But the chefs weren’t the only ones that gave Ando a hard time. She remembers one time when a Japanese man was seated in front of her at the sushi bar. He immediately asked to be moved and refused to eat anything Ando made. However, this didn’t phase her. She simply said to the man, “You’re missing something good.”
Ando has a classic style in the kitchen. She doesn’t do wild specialty rolls a lot of American sushi consumers recognize. Instead, she sticks to “edomae style”— a traditional Japanese approach to sushi that she spices up with her own little twists.

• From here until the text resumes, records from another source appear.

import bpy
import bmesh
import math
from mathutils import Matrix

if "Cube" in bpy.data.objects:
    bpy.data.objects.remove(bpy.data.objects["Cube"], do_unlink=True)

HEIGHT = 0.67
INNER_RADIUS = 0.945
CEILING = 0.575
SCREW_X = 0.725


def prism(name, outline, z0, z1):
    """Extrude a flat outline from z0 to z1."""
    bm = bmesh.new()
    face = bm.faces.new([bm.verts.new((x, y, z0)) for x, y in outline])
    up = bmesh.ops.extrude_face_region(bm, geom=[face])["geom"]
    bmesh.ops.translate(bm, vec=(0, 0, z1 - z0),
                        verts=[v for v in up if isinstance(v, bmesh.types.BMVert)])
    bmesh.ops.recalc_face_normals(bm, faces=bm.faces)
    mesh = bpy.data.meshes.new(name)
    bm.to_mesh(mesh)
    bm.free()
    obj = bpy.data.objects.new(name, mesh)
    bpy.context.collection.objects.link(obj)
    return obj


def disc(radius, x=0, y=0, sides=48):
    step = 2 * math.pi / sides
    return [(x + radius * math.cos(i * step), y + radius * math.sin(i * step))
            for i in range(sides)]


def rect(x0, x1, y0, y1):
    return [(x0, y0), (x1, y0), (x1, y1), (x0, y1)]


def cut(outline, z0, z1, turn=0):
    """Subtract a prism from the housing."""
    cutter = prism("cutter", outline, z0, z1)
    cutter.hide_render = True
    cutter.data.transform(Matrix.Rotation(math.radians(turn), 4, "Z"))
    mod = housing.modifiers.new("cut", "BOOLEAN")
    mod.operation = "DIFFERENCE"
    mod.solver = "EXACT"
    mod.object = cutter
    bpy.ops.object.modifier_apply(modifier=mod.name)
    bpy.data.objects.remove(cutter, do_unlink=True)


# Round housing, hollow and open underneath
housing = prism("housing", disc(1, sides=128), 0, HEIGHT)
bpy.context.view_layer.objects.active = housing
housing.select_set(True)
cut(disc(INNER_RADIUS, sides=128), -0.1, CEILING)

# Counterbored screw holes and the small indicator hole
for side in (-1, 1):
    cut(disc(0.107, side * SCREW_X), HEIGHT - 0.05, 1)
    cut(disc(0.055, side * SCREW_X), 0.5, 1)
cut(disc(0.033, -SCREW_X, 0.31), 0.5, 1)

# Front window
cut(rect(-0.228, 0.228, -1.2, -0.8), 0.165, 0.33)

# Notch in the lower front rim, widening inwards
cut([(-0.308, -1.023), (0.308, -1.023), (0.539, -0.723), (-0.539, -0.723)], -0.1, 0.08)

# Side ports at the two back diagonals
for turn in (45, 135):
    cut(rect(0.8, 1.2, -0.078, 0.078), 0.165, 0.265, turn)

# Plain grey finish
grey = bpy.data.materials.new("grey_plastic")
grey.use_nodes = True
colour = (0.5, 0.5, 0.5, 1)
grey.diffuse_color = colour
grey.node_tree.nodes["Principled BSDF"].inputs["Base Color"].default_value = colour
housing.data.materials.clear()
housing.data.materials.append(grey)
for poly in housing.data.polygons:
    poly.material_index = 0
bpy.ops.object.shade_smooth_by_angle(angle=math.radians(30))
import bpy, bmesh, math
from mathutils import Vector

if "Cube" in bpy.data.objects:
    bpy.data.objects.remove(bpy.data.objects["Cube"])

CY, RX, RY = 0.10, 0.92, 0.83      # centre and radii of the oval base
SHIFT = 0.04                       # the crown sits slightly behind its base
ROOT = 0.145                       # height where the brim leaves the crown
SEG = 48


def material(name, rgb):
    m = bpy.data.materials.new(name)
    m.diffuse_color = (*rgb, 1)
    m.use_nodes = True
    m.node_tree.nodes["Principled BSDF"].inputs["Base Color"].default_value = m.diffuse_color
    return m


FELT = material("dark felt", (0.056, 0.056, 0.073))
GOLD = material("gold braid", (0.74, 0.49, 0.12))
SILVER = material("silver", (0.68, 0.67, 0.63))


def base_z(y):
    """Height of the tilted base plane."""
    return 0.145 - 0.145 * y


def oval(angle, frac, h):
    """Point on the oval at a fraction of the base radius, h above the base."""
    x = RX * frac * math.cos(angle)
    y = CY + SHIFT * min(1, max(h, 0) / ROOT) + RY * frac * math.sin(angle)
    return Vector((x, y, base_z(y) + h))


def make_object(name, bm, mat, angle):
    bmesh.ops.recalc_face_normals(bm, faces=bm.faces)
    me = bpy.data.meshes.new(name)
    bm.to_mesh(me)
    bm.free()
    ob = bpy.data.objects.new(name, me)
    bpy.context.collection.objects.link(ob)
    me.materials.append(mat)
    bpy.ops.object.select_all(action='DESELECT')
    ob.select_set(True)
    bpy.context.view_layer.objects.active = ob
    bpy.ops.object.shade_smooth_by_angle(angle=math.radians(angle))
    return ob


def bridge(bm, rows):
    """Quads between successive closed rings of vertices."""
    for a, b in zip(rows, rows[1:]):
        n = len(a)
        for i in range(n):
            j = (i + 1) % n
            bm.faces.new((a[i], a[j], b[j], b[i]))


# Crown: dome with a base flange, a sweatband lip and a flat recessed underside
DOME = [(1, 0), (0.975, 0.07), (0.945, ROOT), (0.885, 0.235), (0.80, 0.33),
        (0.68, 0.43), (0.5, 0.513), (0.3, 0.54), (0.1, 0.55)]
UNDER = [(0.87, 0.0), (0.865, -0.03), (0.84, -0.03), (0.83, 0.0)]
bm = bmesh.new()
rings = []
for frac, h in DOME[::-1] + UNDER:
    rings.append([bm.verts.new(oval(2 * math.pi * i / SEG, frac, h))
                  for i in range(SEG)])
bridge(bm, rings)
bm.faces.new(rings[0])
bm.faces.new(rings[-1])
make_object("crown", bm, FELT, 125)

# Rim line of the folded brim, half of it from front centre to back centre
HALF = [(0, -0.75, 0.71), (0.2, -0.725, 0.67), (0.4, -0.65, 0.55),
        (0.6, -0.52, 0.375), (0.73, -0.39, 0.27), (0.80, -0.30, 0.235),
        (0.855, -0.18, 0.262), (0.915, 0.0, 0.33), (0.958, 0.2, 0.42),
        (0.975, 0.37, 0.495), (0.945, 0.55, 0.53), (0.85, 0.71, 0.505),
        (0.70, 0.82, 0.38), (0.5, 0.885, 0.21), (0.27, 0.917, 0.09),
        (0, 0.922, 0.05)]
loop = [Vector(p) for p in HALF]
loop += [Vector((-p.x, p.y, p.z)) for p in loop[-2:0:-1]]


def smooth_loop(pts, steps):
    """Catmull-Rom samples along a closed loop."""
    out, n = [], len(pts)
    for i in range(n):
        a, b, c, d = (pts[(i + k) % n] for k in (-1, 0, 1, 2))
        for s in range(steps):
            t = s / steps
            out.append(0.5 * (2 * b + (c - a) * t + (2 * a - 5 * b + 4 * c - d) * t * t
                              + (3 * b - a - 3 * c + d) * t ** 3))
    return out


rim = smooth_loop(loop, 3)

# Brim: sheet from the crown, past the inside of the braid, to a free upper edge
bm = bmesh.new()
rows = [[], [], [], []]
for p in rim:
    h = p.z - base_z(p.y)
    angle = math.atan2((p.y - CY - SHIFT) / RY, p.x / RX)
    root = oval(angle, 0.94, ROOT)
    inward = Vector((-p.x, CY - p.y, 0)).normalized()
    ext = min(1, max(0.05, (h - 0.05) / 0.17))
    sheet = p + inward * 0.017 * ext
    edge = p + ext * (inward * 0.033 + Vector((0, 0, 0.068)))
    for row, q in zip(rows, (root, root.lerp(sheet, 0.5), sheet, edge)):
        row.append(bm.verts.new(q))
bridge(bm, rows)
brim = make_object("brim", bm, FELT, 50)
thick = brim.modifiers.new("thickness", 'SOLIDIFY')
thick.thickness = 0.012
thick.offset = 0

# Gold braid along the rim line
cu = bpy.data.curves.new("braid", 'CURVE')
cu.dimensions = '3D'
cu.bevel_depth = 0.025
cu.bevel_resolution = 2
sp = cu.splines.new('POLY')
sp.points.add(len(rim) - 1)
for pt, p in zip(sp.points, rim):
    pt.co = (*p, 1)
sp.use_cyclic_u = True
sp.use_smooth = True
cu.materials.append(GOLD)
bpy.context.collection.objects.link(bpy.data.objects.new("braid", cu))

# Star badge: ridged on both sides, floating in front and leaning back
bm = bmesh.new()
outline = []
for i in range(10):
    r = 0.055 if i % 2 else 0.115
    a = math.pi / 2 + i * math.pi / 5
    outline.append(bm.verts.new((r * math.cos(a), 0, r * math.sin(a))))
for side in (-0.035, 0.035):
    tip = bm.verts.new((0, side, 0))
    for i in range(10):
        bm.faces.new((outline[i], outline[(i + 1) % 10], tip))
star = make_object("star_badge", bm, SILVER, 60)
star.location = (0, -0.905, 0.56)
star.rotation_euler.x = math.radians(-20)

“Being a sushi chef takes a lifetime. I’m still learning,” says Ando. “I’ve been doing this for 18 years, and I also do kitchen. I do everything in the restaurant. Creating recipes, creating dishes for customers.”
Colorful sushi made by Mikiko Ando. Photo via MikikoAndo.com.
Ando worked for years as the head sushi chef at a restaurant in the San Francisco Ferry Building. Now, she’s the executive chef at Q Sushi in Westlake Village, California.
Not everyone has come around to female sushi chefs, but Ando has some support: Her family back in Japan is proud of her. She’d love to move back at some point, but, sadly, the discrimination against women in the sushi kitchen would make it very hard for her to get a job. “I’m from the countryside, so they said, ‘No one is going to hire you as a sushi chef here.’”
When she faces hard realities and sexist pushback, Ando works even harder, taking pride in what she does best: serving up delicious sushi and training the next generation of sushi chefs. Right now, she’s training several sushi chefs to start at Q Sushi. I bet they’ll serve up something delicious.
This essay is part of our Popaganda podcast episode “Snacks.” Listen to the whole episode below!